DIRECTIONS FOR THIS TASK. Find the line with "link('hosePort', [0, 1.79, AXIS" in the records below. Copy it and every line after it, up to and including the line with "const p = V(x, y, z).addScaledVector(U, u".

____

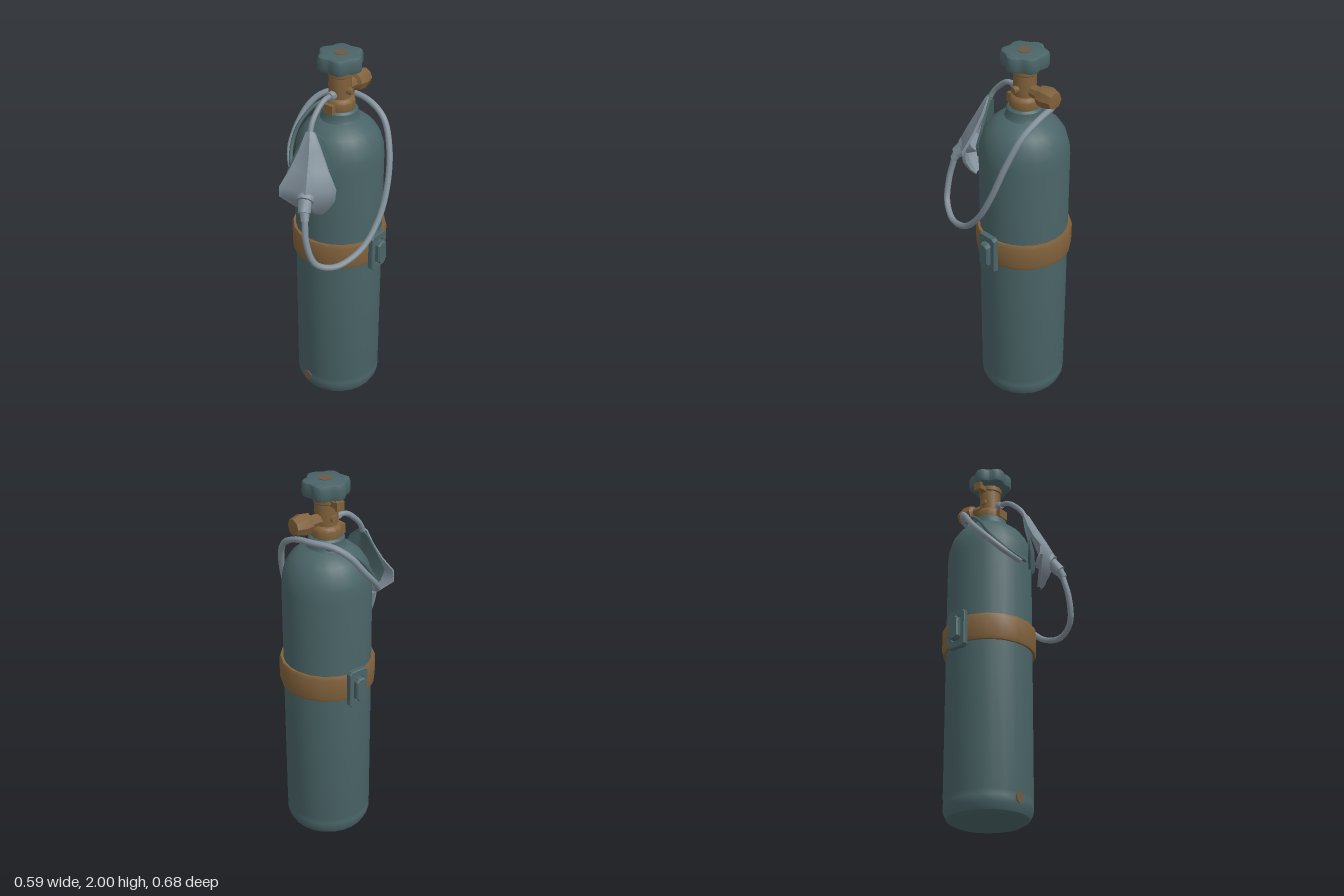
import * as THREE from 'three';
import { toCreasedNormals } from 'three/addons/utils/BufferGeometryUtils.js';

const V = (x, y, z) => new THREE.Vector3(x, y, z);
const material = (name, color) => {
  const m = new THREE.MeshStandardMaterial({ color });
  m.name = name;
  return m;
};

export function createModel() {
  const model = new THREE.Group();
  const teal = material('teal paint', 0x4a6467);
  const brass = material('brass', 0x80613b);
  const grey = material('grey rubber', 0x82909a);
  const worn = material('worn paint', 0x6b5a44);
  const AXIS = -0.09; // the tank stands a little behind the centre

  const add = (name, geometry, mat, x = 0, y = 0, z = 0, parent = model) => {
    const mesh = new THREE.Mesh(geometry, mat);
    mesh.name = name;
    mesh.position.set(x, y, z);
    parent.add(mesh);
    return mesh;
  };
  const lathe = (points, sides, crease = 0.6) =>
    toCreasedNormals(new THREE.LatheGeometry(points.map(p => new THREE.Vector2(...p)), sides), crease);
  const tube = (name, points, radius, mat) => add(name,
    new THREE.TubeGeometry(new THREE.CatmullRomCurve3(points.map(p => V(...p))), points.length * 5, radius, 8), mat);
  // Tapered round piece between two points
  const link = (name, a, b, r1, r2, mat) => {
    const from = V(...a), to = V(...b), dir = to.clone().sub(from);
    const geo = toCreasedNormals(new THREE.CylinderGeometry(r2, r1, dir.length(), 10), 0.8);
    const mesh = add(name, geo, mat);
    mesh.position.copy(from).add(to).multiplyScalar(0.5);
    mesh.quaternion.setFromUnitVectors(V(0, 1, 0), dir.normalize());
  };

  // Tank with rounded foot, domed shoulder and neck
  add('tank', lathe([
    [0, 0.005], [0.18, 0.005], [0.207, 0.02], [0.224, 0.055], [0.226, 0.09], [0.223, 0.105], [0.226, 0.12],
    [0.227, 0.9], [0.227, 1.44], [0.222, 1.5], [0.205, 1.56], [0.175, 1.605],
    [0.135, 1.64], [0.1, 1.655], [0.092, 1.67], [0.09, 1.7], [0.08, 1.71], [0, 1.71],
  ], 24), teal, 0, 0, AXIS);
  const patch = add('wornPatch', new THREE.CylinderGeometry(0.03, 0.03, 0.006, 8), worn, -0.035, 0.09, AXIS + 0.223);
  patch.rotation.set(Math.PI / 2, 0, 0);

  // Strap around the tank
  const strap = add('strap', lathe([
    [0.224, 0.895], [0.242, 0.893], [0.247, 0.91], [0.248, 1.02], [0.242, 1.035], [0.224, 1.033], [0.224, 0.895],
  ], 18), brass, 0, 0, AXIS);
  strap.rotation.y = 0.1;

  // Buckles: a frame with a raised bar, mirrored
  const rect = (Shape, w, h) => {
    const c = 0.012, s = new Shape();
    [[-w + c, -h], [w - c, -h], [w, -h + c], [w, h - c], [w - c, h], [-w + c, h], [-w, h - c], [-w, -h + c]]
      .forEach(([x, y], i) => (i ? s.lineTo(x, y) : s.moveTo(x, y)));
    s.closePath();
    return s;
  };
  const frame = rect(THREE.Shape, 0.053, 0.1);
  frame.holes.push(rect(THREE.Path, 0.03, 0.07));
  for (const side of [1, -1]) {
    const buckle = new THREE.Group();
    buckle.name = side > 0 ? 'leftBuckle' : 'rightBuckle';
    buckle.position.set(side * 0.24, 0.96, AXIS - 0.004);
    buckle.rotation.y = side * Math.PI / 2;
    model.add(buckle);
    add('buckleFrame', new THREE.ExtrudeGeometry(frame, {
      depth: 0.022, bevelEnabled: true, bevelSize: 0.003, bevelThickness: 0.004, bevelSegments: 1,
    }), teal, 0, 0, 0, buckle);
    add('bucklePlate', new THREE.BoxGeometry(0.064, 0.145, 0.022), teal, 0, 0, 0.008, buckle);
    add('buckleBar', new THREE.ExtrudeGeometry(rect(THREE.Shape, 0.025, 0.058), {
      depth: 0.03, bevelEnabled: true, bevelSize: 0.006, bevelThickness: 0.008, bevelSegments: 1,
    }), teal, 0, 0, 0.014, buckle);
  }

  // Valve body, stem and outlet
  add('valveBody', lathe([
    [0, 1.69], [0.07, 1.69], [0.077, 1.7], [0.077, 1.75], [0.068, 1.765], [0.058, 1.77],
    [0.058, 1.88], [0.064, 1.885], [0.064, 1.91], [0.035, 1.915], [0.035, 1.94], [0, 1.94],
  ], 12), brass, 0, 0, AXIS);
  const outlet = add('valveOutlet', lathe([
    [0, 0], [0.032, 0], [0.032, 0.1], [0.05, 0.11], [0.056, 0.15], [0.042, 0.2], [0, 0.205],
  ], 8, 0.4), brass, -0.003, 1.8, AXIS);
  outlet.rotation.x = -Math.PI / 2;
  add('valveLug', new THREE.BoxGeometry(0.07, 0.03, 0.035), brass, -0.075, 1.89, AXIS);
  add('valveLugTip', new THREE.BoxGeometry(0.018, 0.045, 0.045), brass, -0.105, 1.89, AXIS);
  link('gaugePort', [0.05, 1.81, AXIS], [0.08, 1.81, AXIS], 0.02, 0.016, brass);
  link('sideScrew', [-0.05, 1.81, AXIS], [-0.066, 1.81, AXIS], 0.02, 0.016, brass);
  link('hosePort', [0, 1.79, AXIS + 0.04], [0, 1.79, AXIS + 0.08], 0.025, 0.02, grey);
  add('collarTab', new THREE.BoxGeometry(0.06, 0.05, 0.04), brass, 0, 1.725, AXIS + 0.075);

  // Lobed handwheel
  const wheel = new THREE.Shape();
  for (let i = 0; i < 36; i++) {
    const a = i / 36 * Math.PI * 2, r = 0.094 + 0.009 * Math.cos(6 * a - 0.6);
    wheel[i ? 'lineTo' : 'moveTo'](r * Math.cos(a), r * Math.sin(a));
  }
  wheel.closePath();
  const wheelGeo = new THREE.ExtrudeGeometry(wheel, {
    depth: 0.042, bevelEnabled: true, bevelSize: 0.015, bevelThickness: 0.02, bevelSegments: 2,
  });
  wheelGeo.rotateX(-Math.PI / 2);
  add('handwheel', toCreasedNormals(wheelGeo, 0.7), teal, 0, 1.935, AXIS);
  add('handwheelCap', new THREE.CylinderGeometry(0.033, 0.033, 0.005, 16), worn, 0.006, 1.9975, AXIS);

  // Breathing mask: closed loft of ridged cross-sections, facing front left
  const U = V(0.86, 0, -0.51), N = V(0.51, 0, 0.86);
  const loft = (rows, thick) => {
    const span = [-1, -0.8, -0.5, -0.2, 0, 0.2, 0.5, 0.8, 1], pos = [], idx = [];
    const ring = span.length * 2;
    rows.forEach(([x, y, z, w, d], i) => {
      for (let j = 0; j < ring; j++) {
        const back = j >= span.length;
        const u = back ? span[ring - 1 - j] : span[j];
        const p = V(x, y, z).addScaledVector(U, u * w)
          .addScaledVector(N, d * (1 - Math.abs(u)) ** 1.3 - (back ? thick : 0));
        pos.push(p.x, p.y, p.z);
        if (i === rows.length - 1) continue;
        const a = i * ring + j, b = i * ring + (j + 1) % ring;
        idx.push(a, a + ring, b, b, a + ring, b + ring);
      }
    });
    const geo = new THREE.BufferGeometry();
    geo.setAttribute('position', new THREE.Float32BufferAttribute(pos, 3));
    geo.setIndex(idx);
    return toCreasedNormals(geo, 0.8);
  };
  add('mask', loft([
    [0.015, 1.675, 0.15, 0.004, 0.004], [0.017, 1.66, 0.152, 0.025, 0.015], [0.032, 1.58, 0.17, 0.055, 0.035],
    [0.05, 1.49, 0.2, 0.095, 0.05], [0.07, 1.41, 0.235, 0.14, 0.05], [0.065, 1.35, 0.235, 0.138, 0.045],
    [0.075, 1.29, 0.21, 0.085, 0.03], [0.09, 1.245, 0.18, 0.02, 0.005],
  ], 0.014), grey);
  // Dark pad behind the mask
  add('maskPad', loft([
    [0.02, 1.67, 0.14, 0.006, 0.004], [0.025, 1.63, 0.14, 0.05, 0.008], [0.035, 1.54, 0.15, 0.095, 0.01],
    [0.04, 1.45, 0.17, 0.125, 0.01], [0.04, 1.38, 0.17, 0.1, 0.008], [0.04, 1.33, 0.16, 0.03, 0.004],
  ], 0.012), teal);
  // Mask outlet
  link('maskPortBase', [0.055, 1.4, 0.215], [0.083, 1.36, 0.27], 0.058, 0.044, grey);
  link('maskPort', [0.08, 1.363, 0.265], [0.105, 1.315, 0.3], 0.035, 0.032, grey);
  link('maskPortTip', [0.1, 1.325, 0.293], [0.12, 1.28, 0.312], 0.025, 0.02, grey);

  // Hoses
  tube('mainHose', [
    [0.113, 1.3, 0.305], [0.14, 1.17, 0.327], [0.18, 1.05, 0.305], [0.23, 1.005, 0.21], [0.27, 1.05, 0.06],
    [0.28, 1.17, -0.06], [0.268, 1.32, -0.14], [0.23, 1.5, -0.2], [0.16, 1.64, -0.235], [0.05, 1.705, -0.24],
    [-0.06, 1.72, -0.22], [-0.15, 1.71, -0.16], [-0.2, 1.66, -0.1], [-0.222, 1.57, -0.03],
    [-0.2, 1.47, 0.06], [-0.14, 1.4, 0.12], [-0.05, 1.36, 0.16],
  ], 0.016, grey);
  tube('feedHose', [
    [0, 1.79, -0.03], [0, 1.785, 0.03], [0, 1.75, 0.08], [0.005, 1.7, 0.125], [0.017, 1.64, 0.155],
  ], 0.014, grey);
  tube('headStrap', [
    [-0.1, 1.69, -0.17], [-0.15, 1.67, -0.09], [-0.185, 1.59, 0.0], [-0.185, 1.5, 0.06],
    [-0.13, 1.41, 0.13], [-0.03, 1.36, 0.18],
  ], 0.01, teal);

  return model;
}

____

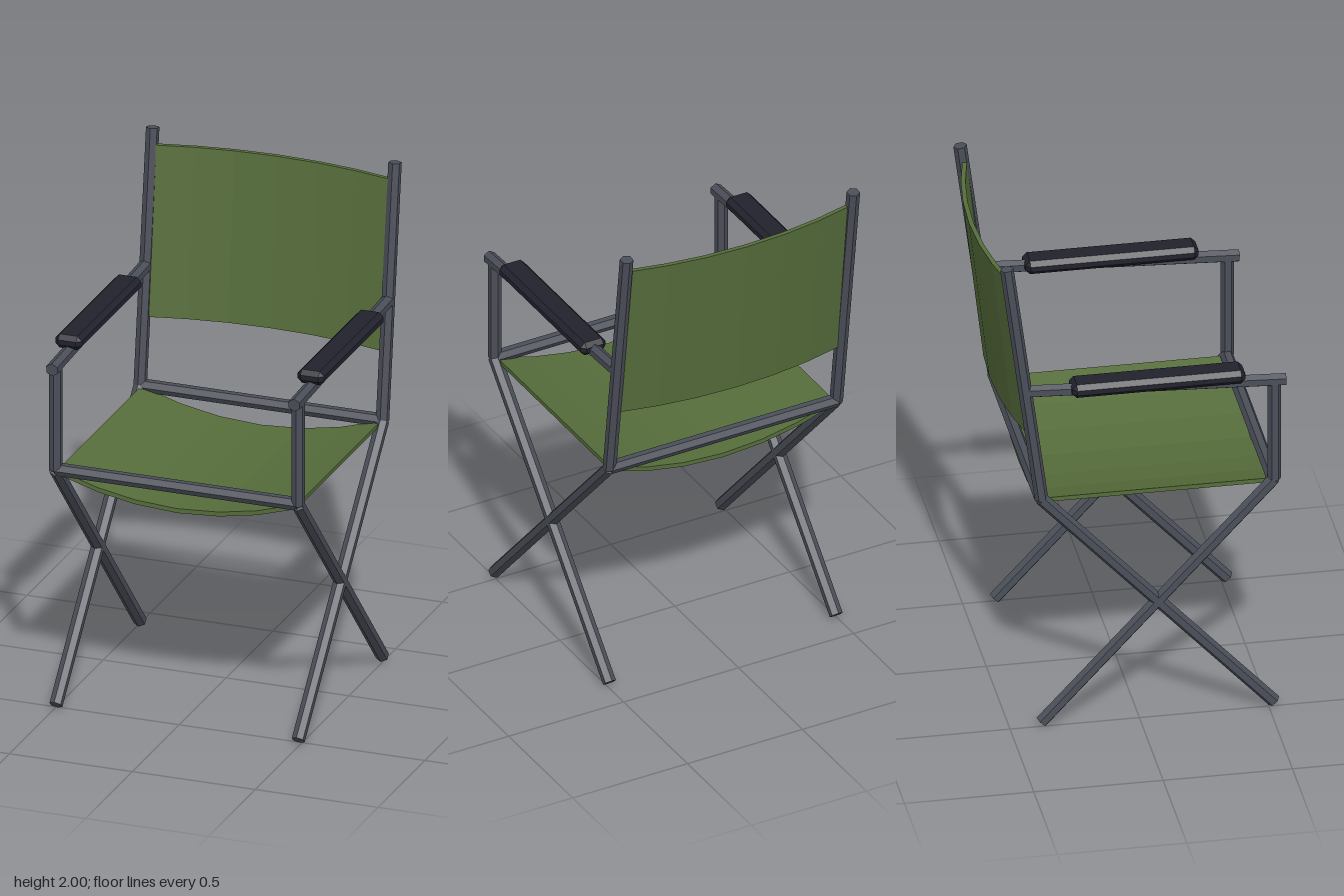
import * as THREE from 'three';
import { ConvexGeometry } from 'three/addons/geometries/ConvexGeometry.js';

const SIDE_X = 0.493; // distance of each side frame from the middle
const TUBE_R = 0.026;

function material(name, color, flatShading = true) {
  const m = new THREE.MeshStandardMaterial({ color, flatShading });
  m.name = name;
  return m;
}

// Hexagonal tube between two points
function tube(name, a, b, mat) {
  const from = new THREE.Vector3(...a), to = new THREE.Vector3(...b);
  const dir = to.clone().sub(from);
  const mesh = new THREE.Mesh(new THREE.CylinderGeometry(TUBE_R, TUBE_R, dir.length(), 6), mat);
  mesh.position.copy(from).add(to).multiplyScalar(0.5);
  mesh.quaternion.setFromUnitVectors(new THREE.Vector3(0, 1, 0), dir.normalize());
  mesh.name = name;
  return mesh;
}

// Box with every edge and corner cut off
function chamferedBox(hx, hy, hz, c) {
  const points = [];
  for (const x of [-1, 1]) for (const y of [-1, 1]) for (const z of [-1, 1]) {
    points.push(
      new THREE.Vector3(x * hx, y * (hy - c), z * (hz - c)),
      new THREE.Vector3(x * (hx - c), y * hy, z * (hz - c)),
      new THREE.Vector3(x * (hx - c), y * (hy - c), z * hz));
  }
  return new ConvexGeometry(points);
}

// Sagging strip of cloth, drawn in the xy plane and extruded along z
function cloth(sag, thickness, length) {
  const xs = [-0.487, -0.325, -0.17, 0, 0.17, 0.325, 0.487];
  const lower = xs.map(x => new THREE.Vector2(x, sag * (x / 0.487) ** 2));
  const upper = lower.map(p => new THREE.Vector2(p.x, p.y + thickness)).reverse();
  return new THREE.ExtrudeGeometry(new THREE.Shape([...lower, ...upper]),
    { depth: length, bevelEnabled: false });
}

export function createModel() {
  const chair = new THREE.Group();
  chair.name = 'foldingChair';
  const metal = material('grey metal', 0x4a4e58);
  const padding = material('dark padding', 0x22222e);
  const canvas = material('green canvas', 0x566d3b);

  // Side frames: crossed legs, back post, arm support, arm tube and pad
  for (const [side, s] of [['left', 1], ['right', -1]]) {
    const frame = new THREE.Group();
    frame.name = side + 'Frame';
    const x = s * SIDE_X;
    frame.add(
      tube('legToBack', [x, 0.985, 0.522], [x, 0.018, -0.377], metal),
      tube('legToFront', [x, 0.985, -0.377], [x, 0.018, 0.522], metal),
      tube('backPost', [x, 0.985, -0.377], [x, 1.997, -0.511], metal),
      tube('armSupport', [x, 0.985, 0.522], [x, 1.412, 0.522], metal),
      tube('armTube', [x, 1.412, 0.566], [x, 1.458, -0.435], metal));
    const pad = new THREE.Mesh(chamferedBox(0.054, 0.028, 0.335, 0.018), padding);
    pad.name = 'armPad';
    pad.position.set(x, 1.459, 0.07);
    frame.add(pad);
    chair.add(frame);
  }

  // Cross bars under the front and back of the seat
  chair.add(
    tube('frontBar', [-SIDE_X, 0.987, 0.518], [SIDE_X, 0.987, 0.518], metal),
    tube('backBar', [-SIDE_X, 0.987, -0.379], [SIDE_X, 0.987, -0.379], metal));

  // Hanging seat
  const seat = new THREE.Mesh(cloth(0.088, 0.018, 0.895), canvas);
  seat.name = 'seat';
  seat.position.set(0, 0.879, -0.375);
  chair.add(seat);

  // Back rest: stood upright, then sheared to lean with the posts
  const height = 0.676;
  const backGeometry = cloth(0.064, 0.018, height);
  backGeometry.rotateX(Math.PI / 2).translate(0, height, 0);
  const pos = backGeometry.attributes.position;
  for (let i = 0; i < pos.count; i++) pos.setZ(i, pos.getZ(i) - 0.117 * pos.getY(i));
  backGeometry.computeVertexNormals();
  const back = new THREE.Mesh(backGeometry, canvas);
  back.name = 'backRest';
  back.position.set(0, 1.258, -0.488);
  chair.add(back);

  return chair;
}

____

EXPECTED ANSWER.
  link('hosePort', [0, 1.79, AXIS + 0.04], [0, 1.79, AXIS + 0.08], 0.025, 0.02, grey);
  add('collarTab', new THREE.BoxGeometry(0.06, 0.05, 0.04), brass, 0, 1.725, AXIS + 0.075);

  // Lobed handwheel
  const wheel = new THREE.Shape();
  for (let i = 0; i < 36; i++) {
    const a = i / 36 * Math.PI * 2, r = 0.094 + 0.009 * Math.cos(6 * a - 0.6);
    wheel[i ? 'lineTo' : 'moveTo'](r * Math.cos(a), r * Math.sin(a));
  }
  wheel.closePath();
  const wheelGeo = new THREE.ExtrudeGeometry(wheel, {
    depth: 0.042, bevelEnabled: true, bevelSize: 0.015, bevelThickness: 0.02, bevelSegments: 2,
  });
  wheelGeo.rotateX(-Math.PI / 2);
  add('handwheel', toCreasedNormals(wheelGeo, 0.7), teal, 0, 1.935, AXIS);
  add('handwheelCap', new THREE.CylinderGeometry(0.033, 0.033, 0.005, 16), worn, 0.006, 1.9975, AXIS);

  // Breathing mask: closed loft of ridged cross-sections, facing front left
  const U = V(0.86, 0, -0.51), N = V(0.51, 0, 0.86);
  const loft = (rows, thick) => {
    const span = [-1, -0.8, -0.5, -0.2, 0, 0.2, 0.5, 0.8, 1], pos = [], idx = [];
    const ring = span.length * 2;
    rows.forEach(([x, y, z, w, d], i) => {
      for (let j = 0; j < ring; j++) {
        const back = j >= span.length;
        const u = back ? span[ring - 1 - j] : span[j];
        const p = V(x, y, z).addScaledVector(U, u * w)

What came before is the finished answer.